Whenever there are remembrances or celebrations of some important historical person or period of time, I welcome it. It provides a time to teach, to remember and to learn. Today we remember Patrick, missionary to Ireland.
There is much more to Patrick than what is remembered and celebrated during the annual St. Patrick’s Day. Even though the “much more” consists of some myth and legend, it also consists of a true disciple of Christ who had experienced new life and was given a new mission.
- He was born (387 AD) into a Christian family in Britain.
- As a teenager he was captured and taken to Ireland where he was sold as a slave.
- Approximately six years later he escaped and returned home to Britain.
- While there, God called him to go back to those who had enslaved him to serve as a missionary to convert the pagans to Christianity.
- He returned to Ireland to serve Christ as a missionary to the Irish.
There are a few things that Patrick did that were exemplary.
- He was burdened to evangelize.
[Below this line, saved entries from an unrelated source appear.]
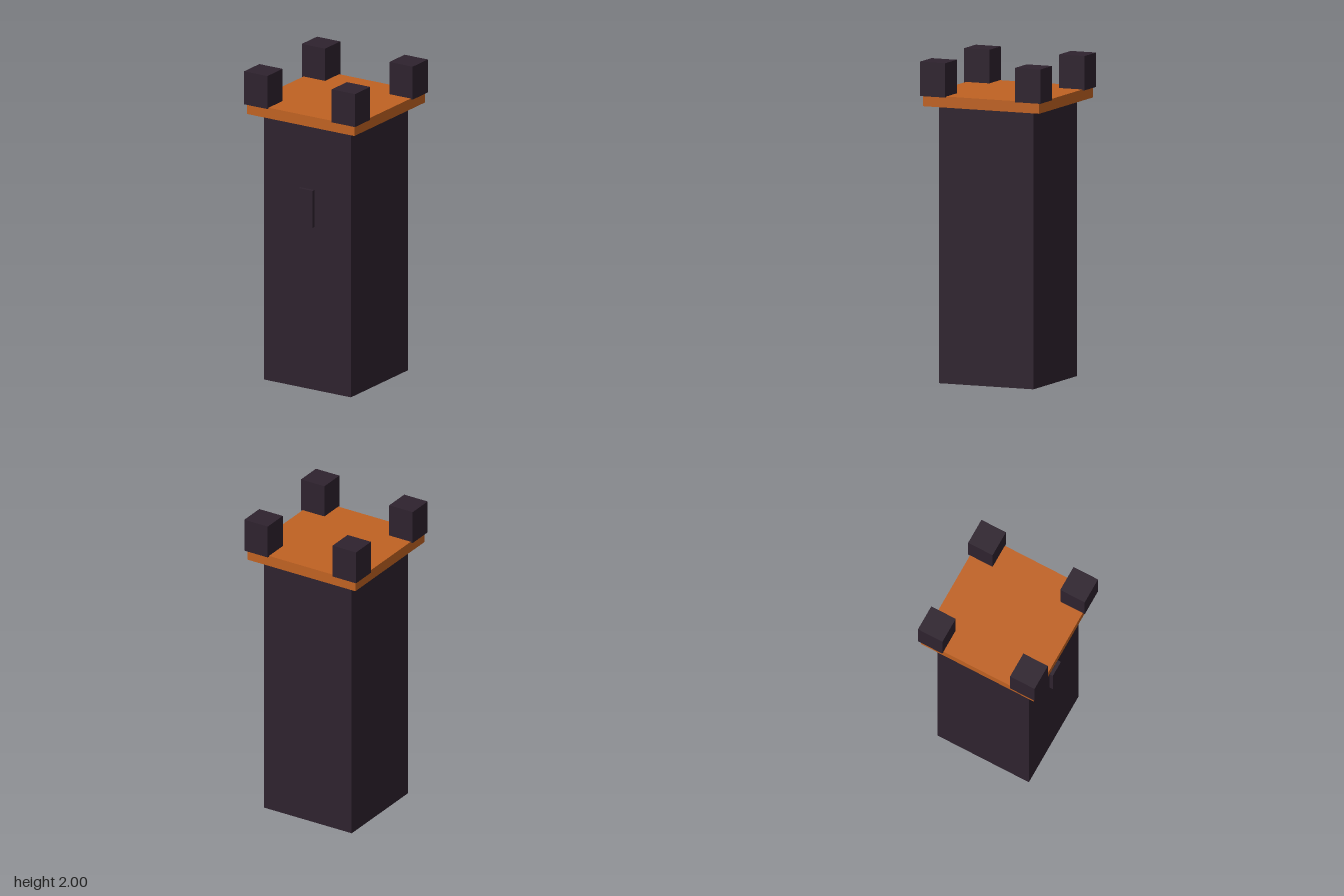
import * as THREE from 'three';

export function createModel() {
  const tower = new THREE.Group();
  tower.name = 'tower';

  const stone = new THREE.MeshStandardMaterial({ color: 0x2e222e });
  stone.name = 'dark stone';
  const trim = new THREE.MeshStandardMaterial({ color: 0xc06222 });
  trim.name = 'orange trim';

  // Box given by its size, bottom height and horizontal centre
  function addBox(name, material, [w, h, d], bottom, x = 0, z = 0) {
    const mesh = new THREE.Mesh(new THREE.BoxGeometry(w, h, d), material);
    mesh.name = name;
    mesh.position.set(x, bottom + h / 2, z);
    tower.add(mesh);
  }

  // Square shaft and overhanging platform
  addBox('shaft', stone, [0.64, 1.73, 0.64], 0);
  addBox('platform', trim, [0.788, 0.069, 0.788], 1.723);

  // Raised window slit on the front
  addBox('windowSlit', stone, [0.104, 0.24, 0.04], 1.052, 0, 0.322);

  // Corner battlements
  for (const [side, sx] of [['Left', 1], ['Right', -1]]) {
    for (const [end, sz] of [['front', 1], ['back', -1]]) {
      addBox(`${end}${side}Battlement`, stone, [0.171, 0.213, 0.171], 1.787, sx * 0.322, sz * 0.322);
    }
  }

  return tower;
}
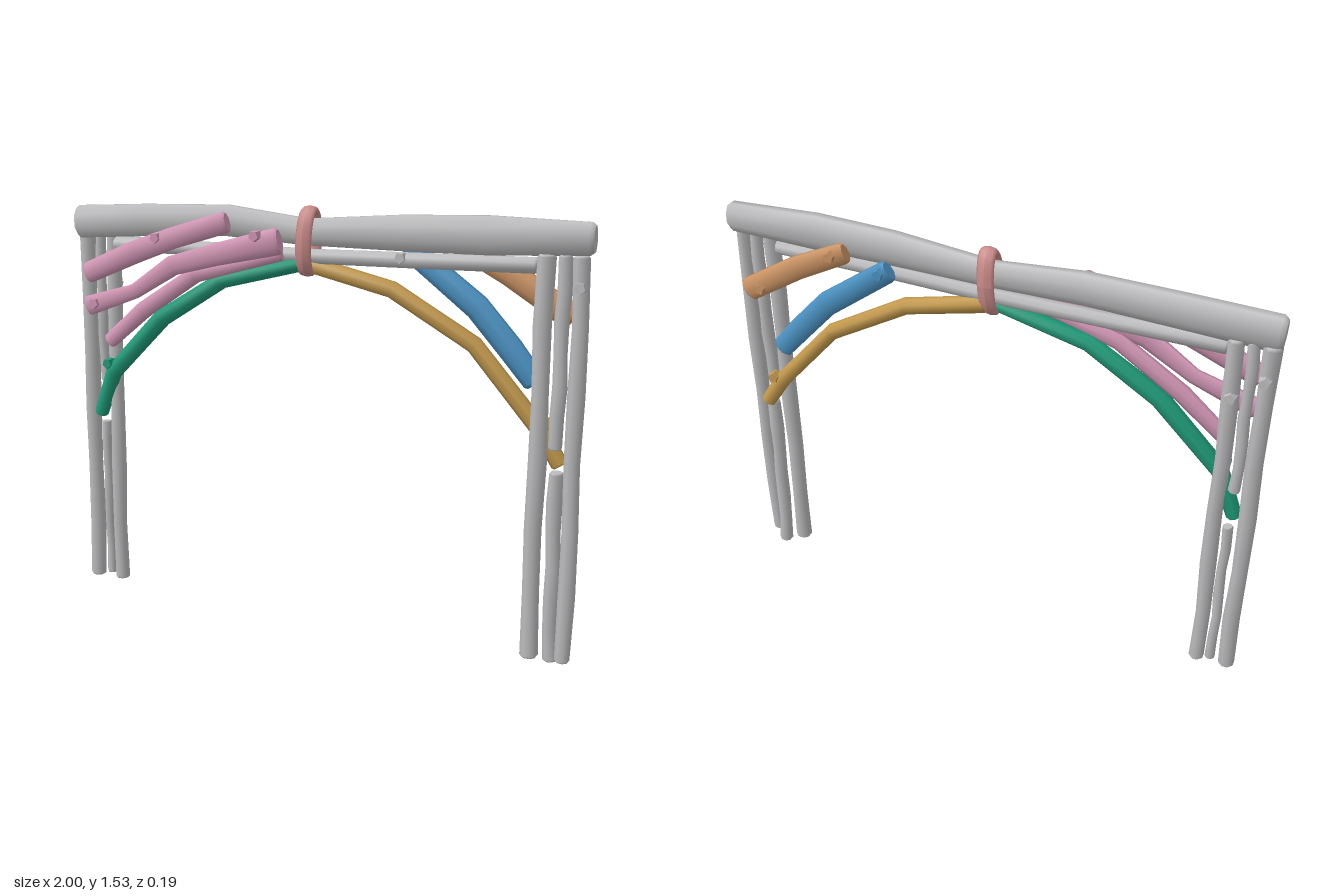
import * as THREE from 'three';

const mat = (name, color) => {
  const m = new THREE.MeshStandardMaterial({ color });
  m.name = name;
  return m;
};

// Branch swept along points [x, y, z, radius]; depth scales its thickness in z.
function branchGeometry(points, sides = 8, depth = 1) {
  const pts = points.map(p => new THREE.Vector3(p[0], p[1], p[2]));
  const last = pts.length - 1;
  const rings = [];
  const addRing = (center, tangent, r) => {
    const n = new THREE.Vector3(-tangent.y, tangent.x, 0).normalize();
    const b = new THREE.Vector3().crossVectors(tangent, n).normalize();
    rings.push(Array.from({ length: sides }, (_, i) => {
      const a = (i + 0.5) / sides * Math.PI * 2;
      return center.clone()
        .addScaledVector(n, Math.cos(a) * r)
        .addScaledVector(b, Math.sin(a) * r * depth);
    }));
  };
  pts.forEach((p, i) => {
    const t = pts[Math.min(i + 1, last)].clone().sub(pts[Math.max(i - 1, 0)]).normalize();
    const r = points[i][3];
    // small bevel at both cut ends
    if (i === 0) addRing(p, t, r * 0.8);
    const shift = i === 0 ? r * 0.25 : i === last ? -r * 0.25 : 0;
    addRing(p.clone().addScaledVector(t, shift), t, r);
    if (i === last) addRing(p, t, r * 0.8);
  });
  const pos = [], idx = [];
  rings.forEach(ring => ring.forEach(v => pos.push(v.x, v.y, v.z)));
  for (let j = 0; j < rings.length - 1; j++) {
    for (let i = 0; i < sides; i++) {
      const k = (i + 1) % sides;
      const a = j * sides + i, b = j * sides + k, c = a + sides, d = b + sides;
      idx.push(a, b, c, b, d, c);
    }
  }
  // flat caps with their own vertices
  [0, rings.length - 1].forEach((j, end) => {
    const base = pos.length / 3;
    rings[j].forEach(v => pos.push(v.x, v.y, v.z));
    for (let i = 1; i < sides - 1; i++) {
      if (end) idx.push(base, base + i, base + i + 1);
      else idx.push(base, base + i + 1, base + i);
    }
  });
  const g = new THREE.BufferGeometry();
  g.setAttribute('position', new THREE.Float32BufferAttribute(pos, 3));
  g.setIndex(idx);
  g.computeVertexNormals();
  return g;
}

export function createModel() {
  const group = new THREE.Group();
  const grey = mat('grey wood', 0xbcbcbe);
  const pink = mat('pink wood', 0xcf94b3);
  const green = mat('green wood', 0x1f9a78);
  const gold = mat('golden wood', 0xc2984c);
  const blue = mat('blue wood', 0x4a91c1);
  const orange = mat('orange wood', 0xc99263);
  const rope = mat('binding', 0xc98b88);

  const add = (name, geometry, material) => {
    const mesh = new THREE.Mesh(geometry, material);
    mesh.name = name;
    group.add(mesh);
    return mesh;
  };
  const branch = (name, material, points, depth = 1, sides = 8) =>
    add(name, branchGeometry(points, sides, depth), material);

  // Cut twig stub facing front (dir 1) or back (dir -1)
  const knot = (material, x, y, z, dir, r = 0.023) => {
    const g = new THREE.CylinderGeometry(r * 0.85, r, 0.035, 5).toNonIndexed();
    g.computeVertexNormals();
    const m = add('knot', g, material);
    m.rotation.x = dir * Math.PI / 2;
    m.position.set(x, y, z);
  };

  // Gently crooked upright pole
  const post = (name, x0, x1, y0, y1, z0, z1, r, phase) => {
    const n = 6;
    const points = Array.from({ length: n + 1 }, (_, i) => {
      const t = i / n;
      return [
        x0 + (x1 - x0) * t + Math.sin(i * 1.9 + phase) * 0.004,
        y0 + (y1 - y0) * t,
        z0 + (z1 - z0) * t + Math.cos(i * 1.4 + phase) * 0.004,
        r * (1 + 0.06 * Math.sin(i * 2.3 + phase)),
      ];
    });
    branch(name, grey, points);
  };

  // Top beam and the thinner pole below it
  branch('topBeam', grey, [
    [-1, 1.437, 0.003, 0.066], [-0.7, 1.452, -0.01, 0.064], [-0.35, 1.463, -0.018, 0.06],
    [-0.02, 1.436, -0.003, 0.05], [0.35, 1.448, 0.006, 0.065], [0.65, 1.452, 0.002, 0.069],
    [1, 1.453, -0.014, 0.057],
  ], 0.64);
  branch('lowerBeam', grey, [
    [-0.83, 1.36, 0, 0.03], [-0.4, 1.357, -0.005, 0.027], [0, 1.352, 0, 0.027],
    [0.4, 1.357, 0.004, 0.028], [0.82, 1.362, 0, 0.028],
  ]);

  // Bundled posts, the middle ones split around the arch feet
  post('leftOuterPost', -0.967, -0.967, 0.015, 1.4, 0.005, -0.01, 0.03, 0);
  post('leftMiddlePostLower', -0.908, -0.906, 0.03, 0.66, 0, 0.0, 0.018, 1);
  post('leftMiddlePostUpper', -0.915, -0.912, 0.82, 1.4, -0.015, -0.01, 0.02, 2);
  post('leftInnerPost', -0.855, -0.86, 0.015, 1.4, 0.005, -0.022, 0.028, 3);
  post('rightInnerPost', 0.842, 0.85, 0.015, 1.4, 0.01, 0.012, 0.03, 1.5);
  post('rightMiddlePostLower', 0.91, 0.908, 0, 0.68, -0.022, -0.004, 0.026, 2.5);
  post('rightMiddlePostUpper', 0.908, 0.91, 0.76, 1.4, 0.01, 0.0, 0.024, 4);
  post('rightOuterPost', 0.967, 0.967, 0.02, 1.4, 0.012, 0.006, 0.028, 5);

  // Arch, one curved limb each side
  branch('leftArch', green, [
    [-0.92, 0.69, 0.015, 0.027], [-0.85, 0.865, 0.018, 0.032], [-0.62, 1.092, 0.018, 0.034],
    [-0.36, 1.247, 0.014, 0.031], [-0.02, 1.325, 0.005, 0.026],
  ]);
  branch('rightArch', gold, [
    [0.0, 1.32, -0.01, 0.03], [0.3, 1.25, -0.022, 0.03], [0.6, 1.08, -0.032, 0.03],
    [0.84, 0.81, -0.034, 0.031], [0.915, 0.695, -0.032, 0.029],
  ]);

  // Braces on the front left
  branch('upperLeftBrace', pink, [
    [-0.94, 1.245, 0.043, 0.042], [-0.72, 1.335, 0.044, 0.045], [-0.55, 1.395, 0.042, 0.042],
    [-0.32, 1.462, 0.036, 0.042],
  ], 0.6);
  branch('middleLeftBrace', pink, [
    [-0.94, 1.12, 0.046, 0.04], [-0.72, 1.19, 0.046, 0.03], [-0.55, 1.295, 0.046, 0.04],
    [-0.36, 1.345, 0.05, 0.044], [-0.1, 1.405, 0.05, 0.052],
  ], 0.5);
  branch('lowerLeftBrace', pink, [
    [-0.855, 0.985, 0.034, 0.03], [-0.69, 1.12, 0.034, 0.034], [-0.46, 1.265, 0.034, 0.032],
    [-0.28, 1.31, 0.034, 0.026], [-0.1, 1.355, 0.034, 0.024],
  ], 0.7);

  // Braces on the back right
  branch('lowerRightBrace', blue, [
    [0.34, 1.395, -0.058, 0.042], [0.6, 1.205, -0.052, 0.046], [0.72, 1.075, -0.05, 0.046],
    [0.815, 0.965, -0.045, 0.042],
  ], 0.65);
  branch('upperRightBrace', orange, [
    [0.51, 1.425, -0.053, 0.04], [0.71, 1.325, -0.052, 0.045], [0.93, 1.19, -0.054, 0.046],
  ], 0.6);

  // Twig stubs
  knot(pink, -0.61, 1.395, 0.058, 1);
  knot(pink, -0.185, 1.42, 0.073, 1);
  knot(pink, -0.895, 1.135, 0.058, 1);
  knot(green, -0.86, 0.9, 0.035, 1);
  knot(grey, 0.35, 1.365, 0.02, 1);
  knot(blue, 0.37, 1.385, -0.078, -1);
  knot(orange, 0.56, 1.41, -0.073, -1);
  knot(orange, 0.86, 1.22, -0.075, -1);
  knot(gold, 0.86, 0.83, -0.052, -1);
  knot(grey, -0.965, 1.28, -0.038, -1);
  knot(grey, -0.865, 1.2, -0.042, -1);
  knot(grey, 0.97, 1.3, 0.025, 1);

  // Binding loop at the crown of the arch
  const band = new THREE.TorusGeometry(1, 0.25, 8, 24);
  const p = band.attributes.position;
  for (let i = 0; i < p.count; i++) {
    const a = Math.atan2(p.getY(i), p.getX(i));
    const out = Math.hypot(p.getX(i), p.getY(i)) - 1;
    const y = Math.sin(a) * (0.11 + out * 0.06);
    p.setXYZ(i, p.getZ(i) * 0.125 + y * 0.05, y, -Math.cos(a) * (0.042 + out * 0.052));
  }
  band.computeVertexNormals();
  add('binding', band, rope).position.set(-0.01, 1.404, 0.002);

  return group;
}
He knew the gospel of Jesus Christ was the hope for this people.
- He evangelized and discipled, i.e. he propagated the gospel so that people might hear and believe, and he built up and edified believers.
- He was anchored in the Bible.
- At a time when women were seen as a commodity, he upset the social order by teaching women they were free in Christ.
- Though there were others who were committed to evangelize, he was the first to consider bringing the gospel to the nations.
As we consider history, this is also an opportunity to share one of the periodicals that has been very insightful over the years: Christian History (I have every issue published, and it is a periodical I commend to you). Issue 60 addressed “How the Irish Were Saved” and Mary Cagney wrote the article on “Patrick the Saint.” Here is her conclusion:
It is difficult to separate fact from fiction in the stories of Patrick’s biographers. It is historically clear, however, that Patrick was one of the first great missionaries who brought the gospel beyond the boundaries of Roman civilization. According to tradition, he had established bishops throughout northern, central, and eastern Ireland. Only Munster, in the south, was to remain pagan until a century after Patrick’s death.
Patrick was the ultimate model for Celtic Christians. He engaged in continuous prayer. He was enraptured by God and loved sacred Scripture. He also had a rich poetic imagination with the openness to hear God in dreams and visions and a love of nature and the created.
He is, then, most worthy of the appellation saint, as one “set apart” for a divine mission. As such, he became an inspiring example. Hundreds of Celtic monks, in emulation of Patrick, left their homeland to spread the gospel to Scotland, England, and continental Europe.
It is a legacy Patrick was proud of: “For God gave me such grace, that many people through me were reborn to God and afterward confirmed and brought to perfection. And so then a clergy was ordained for them everywhere.”
Today we remember and thank the Lord for those who served the Lord faithfully in their generation (cf. Acts 13:36). Patrick was one of those. May we be challenged today to be faithful to the gospel of Jesus Christ in our own setting in our own generation.